Preliminary information has suggested that megestrol acetate leads to appetite stimulation and nonfluid weight gain in patients with breast cancer, other cancers, and AIDS. Pursuant to this, we developed a randomized, double-blind, placebo-controlled trial of megestrol acetate in patients with cancer-associated anorexia and cachexia. We randomly assigned 133 eligible patients to receive 800 mg of megestrol acetate per day or a placebo. Patients assigned to megestrol acetate more frequently reported improved appetite (P = .003) and food intake (P = .009) when compared with patients receiving the placebo.
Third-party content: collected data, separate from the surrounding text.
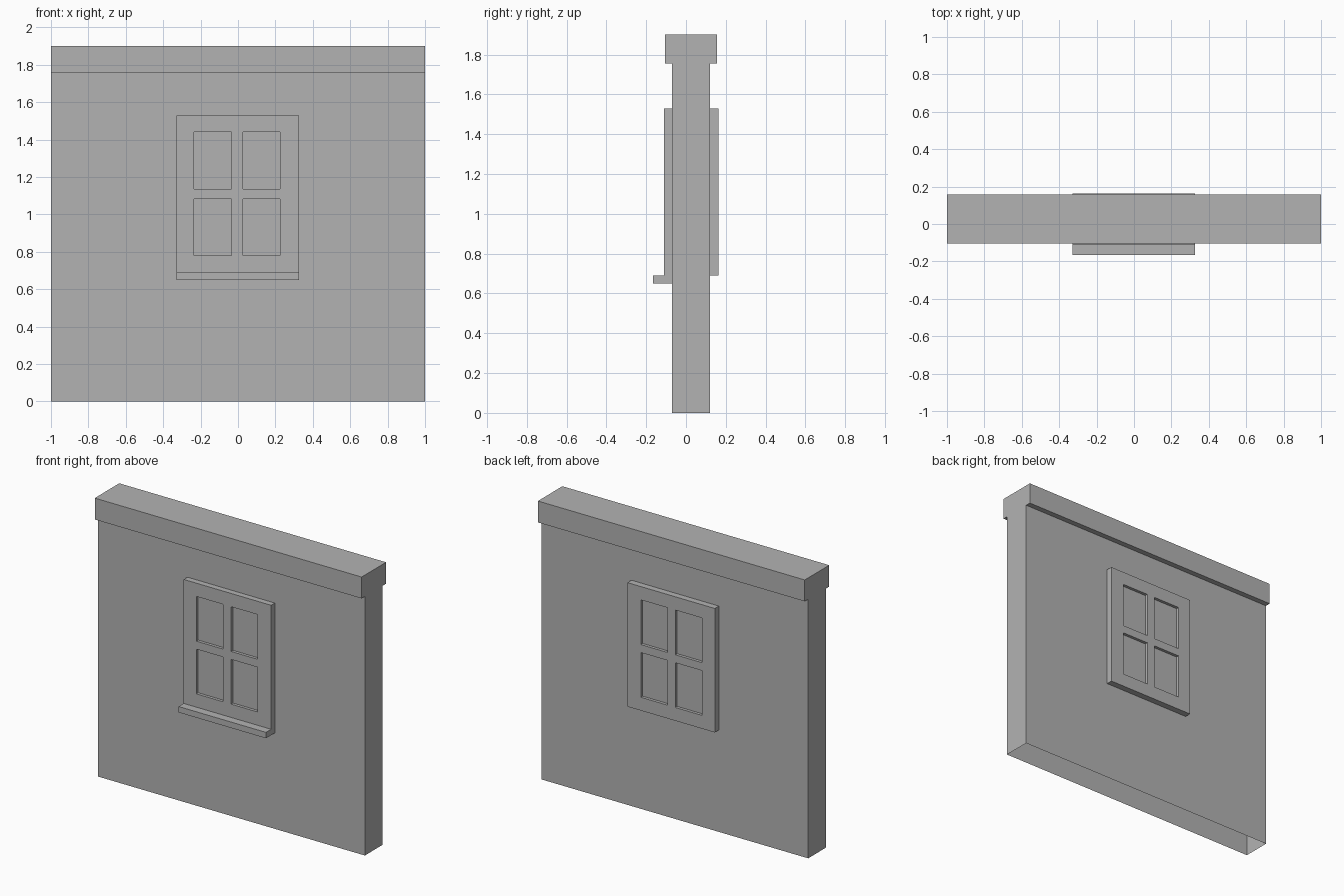
import bpy
import bmesh
from mathutils import Vector

cube = bpy.data.objects.get("Cube")
if cube:
    bpy.data.objects.remove(cube, do_unlink=True)

# Single plain grey for the whole model
grey = bpy.data.materials.new("plain_grey")
grey.use_nodes = True
colour = (0.45, 0.45, 0.45, 1.0)
grey.diffuse_color = colour
grey.node_tree.nodes["Principled BSDF"].inputs["Base Color"].default_value = colour


def add_object(name, bm):
    mesh = bpy.data.meshes.new(name)
    bm.to_mesh(mesh)
    bm.free()
    mesh.materials.append(grey)
    obj = bpy.data.objects.new(name, mesh)
    bpy.context.collection.objects.link(obj)
    return obj


def box(name, low, high, open_bottom=False):
    low, high = Vector(low), Vector(high)
    bm = bmesh.new()
    bmesh.ops.create_cube(bm, size=1)
    for v in bm.verts:
        v.co = (low + high) / 2 + v.co * (high - low)
    if open_bottom:
        bm.normal_update()
        base = [f for f in bm.faces if f.normal.z < -0.9]
        bmesh.ops.delete(bm, geom=base, context='FACES_ONLY')
    return add_object(name, bm)


def window(name, wall_y, face_y):
    """Frame with a cross of glazing bars and four sunken panes."""
    xs = (-0.33, -0.235, -0.034, 0.026, 0.225, 0.325)
    zs = (0.69, 0.78, 1.083, 1.137, 1.44, 1.53)
    bm = bmesh.new()
    grid = [[bm.verts.new((x, face_y, z)) for x in xs] for z in zs]
    panes = []
    for j in range(len(zs) - 1):
        for i in range(len(xs) - 1):
            corners = [grid[j][i], grid[j][i + 1], grid[j + 1][i + 1], grid[j + 1][i]]
            if face_y > 0:
                corners.reverse()
            face = bm.faces.new(corners)
            if i % 2 and j % 2:
                panes.append(face)
    bm.normal_update()
    # Outer sides running back to the wall
    border = [e for e in bm.edges if e.is_boundary]
    sides = bmesh.ops.extrude_edge_only(bm, edges=border)
    for v in sides["geom"]:
        if isinstance(v, bmesh.types.BMVert):
            v.co.y = wall_y
    # Sunken panes
    bmesh.ops.inset_individual(bm, faces=panes, thickness=0.0, depth=-0.02)
    bmesh.ops.recalc_face_normals(bm, faces=bm.faces)
    return add_object(name, bm)


# Wall and its coping
box("wall", (-1, -0.07, 0), (1, 0.12, 1.755), open_bottom=True)
box("coping", (-1, -0.105, 1.755), (1, 0.157, 1.9))

# Windows on both faces, with a sill on the front
window("front_window", -0.07, -0.11)
window("back_window", 0.12, 0.163)
box("front_sill", (-0.33, -0.165, 0.65), (0.325, -0.07, 0.69))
A weight gain of 15 Ib or more over baseline was seen in 11 of 67 (16%) patients receiving megestrol acetate compared with one of 66 (2%) given the placebo (P = .003). Patients receiving megestrol acetate reported significantly less nausea (13% vs. 38%; P = .001) and emesis (8% vs. 25%, P = .009). No clinically or statistically significant toxic reactions were ascribed to megestrol acetate, with the exception of mild edema. This study convincingly demonstrated that megestrol acetate can stimulate appetite and food intake in patients with anorexia and cachexia associated with cancer, leading to significant weight gain in a proportion of such patients.
ASJC Scopus subject areas
- Cancer Research